I’m horrified, sickened and bewildered in equal measures about the modern slavery revelations and recent prosecutions in the Midlands. Apart from the appalling fact that this is going on here in the UK, it concerns me that so many of us are unwittingly complicit by shopping at our local supermarkets. How can this happen in our so-called civilised society? And how can companies, of any type, deny responsibility if their suppliers are using slave labour?
What is thought to be the UK’s biggest human trafficking gang had slaves working on farms which supply supermarkets such as Waitrose, M&S, Tesco, Asda and Sainsbury’s. If you think your life is untouched by the misery of these poor people’s existence, then think again. The person who picked and packed your supermarket spring onions or mushrooms, for example, could well have been a modern day slave.
This is the part I find so hard to believe. We live in a country that ties itself up in red tape. We’re constantly tripping over quality standards. Businesses are subjected to form-filling and legislation nightmares. And it all seems to be for nothing when you read about something like this.
A Times investigation says there is no suggestion that the supermarkets and companies involved were complicit in any wrong-doing, and that’s really what I find so hard to understand. This isn’t just the Nina & Co. team having another pop at the supermarkets. I firmly believe in ethical business practices. It doesn’t matter if you are a supermarket, a butcher, a baker or a candlestick maker, surely, being responsible for your work force and people’s welfare is a top priority.
I’ve tried to find more about the supermarkets’ involvement without success. I understand from the news reports that these slave masters are sophisticated and many of the people employed appeared to come from reliable and ethical sources.
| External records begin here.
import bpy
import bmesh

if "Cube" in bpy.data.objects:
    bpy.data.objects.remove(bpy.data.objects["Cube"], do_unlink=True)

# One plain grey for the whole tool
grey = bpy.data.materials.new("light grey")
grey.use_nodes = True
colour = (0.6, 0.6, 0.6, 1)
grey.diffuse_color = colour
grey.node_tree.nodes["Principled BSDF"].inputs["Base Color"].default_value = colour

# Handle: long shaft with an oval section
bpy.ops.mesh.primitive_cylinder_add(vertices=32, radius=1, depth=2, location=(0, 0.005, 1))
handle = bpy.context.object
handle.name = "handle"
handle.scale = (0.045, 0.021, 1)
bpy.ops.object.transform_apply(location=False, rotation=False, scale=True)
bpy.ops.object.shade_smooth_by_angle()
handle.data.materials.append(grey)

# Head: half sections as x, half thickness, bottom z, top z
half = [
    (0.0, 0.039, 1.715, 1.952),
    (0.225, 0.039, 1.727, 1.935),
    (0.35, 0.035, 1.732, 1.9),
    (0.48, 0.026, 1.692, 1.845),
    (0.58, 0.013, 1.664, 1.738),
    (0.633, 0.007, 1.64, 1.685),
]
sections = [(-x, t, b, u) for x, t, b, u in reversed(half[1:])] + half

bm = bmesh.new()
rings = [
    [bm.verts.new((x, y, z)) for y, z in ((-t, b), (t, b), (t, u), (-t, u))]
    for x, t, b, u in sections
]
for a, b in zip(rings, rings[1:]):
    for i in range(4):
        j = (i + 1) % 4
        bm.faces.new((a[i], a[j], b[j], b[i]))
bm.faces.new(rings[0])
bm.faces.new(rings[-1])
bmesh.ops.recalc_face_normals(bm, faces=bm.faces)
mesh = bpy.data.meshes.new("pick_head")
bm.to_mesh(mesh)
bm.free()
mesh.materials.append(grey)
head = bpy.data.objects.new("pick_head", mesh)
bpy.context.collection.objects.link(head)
But as an employer myself, I am bemused as to why there were seemingly no clues to these people’s plight. Am I naive in thinking they all gave the appearance of living full and happy lives? Why were the farms and other companies who employed these people oblivious to their situation? Frankly, I think there is a lot of complicitness going around and I think all the companies involved must share the blame. There should be an investigation and if they haven’t complied with the law, then they should be prosecuted too.
Each of the supermarkets mentioned in the news reports have modern slavery policies and statements, as required under the Modern Slavery Act of 2015. In light of these prosecutions, this sounds like lip service and a box ticking exercise, at best. What about their procedures and processes? Don’t supermarkets check their suppliers to ensure this doesn’t happen… can’t happen? Follow the links below to read their official lines on slavery. You’ve probably already clicked on the other links which demonstrate how they’ve failed.
Waitrose’s latest policy issued in 2019 starts by saying ‘This statement has been published in accordance with the Modern Slavery Act 2015. It sets out the steps taken by John Lewis plc and other relevant group companies during the year ending 26th January 2019 to prevent modern slavery and human trafficking in its business and supply chains.’
Asda says ‘The fact that modern slavery exists anywhere in the world in 2019 is unacceptable, and at Asda we’re determined to do everything we can to identify and address it within our business processes and supply chain.’
Marks & Spencers’ policy states ‘This statement has been published in accordance with the Modern Slavery Act 2015. It sets out the steps taken by Marks and Spencer Group plc and other relevant group companies (“M&S”) during year ending 31st March 2018 to prevent modern slavery and human trafficking in its business and supply chains.’
Tesco’s modern slavery document says ‘The UK Modern Slavery Act 2015 requires businesses to state the actions they have taken during the financial year to ensure modern slavery is not taking place in their operations and supply chains. Tesco is fully committed to playing our part in eradicating modern slavery. We firmly support transparency and collaboration to eliminate the risks of modern slavery.’
Sainsbury’s assure us that ‘We want to make sure everyone in our supply chains is treated fairly, in Britain and around the world.‘
It’s interesting and telling that the Waitrose and M&S policies start with exactly the same wording. Was this a cut-price BOGOF offer from a box-ticking statement writer instead of a carefully thought-out commitment?
It’s clear from the reports that we all have to be vigilant. The National Crime Agency says around 13,000 people are affected by slavery in the UK. In 2017, 130 people were prosecuted under the Modern Slavery Act. Some 5,000 people have been supported by the Slavery National Referral Mechanism and even worse, over 2,000 of these were children. These people are being ‘employed’ by companies across the UK. They live in our streets and in our towns and we must try to do our bit to stamp out this evil practice.
There are a great many organisations working to prevent human trafficking and slavery. You’ll find information on spotting the signs on the Salvation Army website and the Hope for Justice site. Please read them and if you suspect someone is a victim of this barbaric trade, report it.
I can only hope, as this story continues to unfold, that the supermarkets and their suppliers have the guts and the honesty to do something about it and stop writing meaningless statements they don’t enforce. This is about human life – not lip-service. No matter how far down the food chain it is, there is no shirking this responsibility.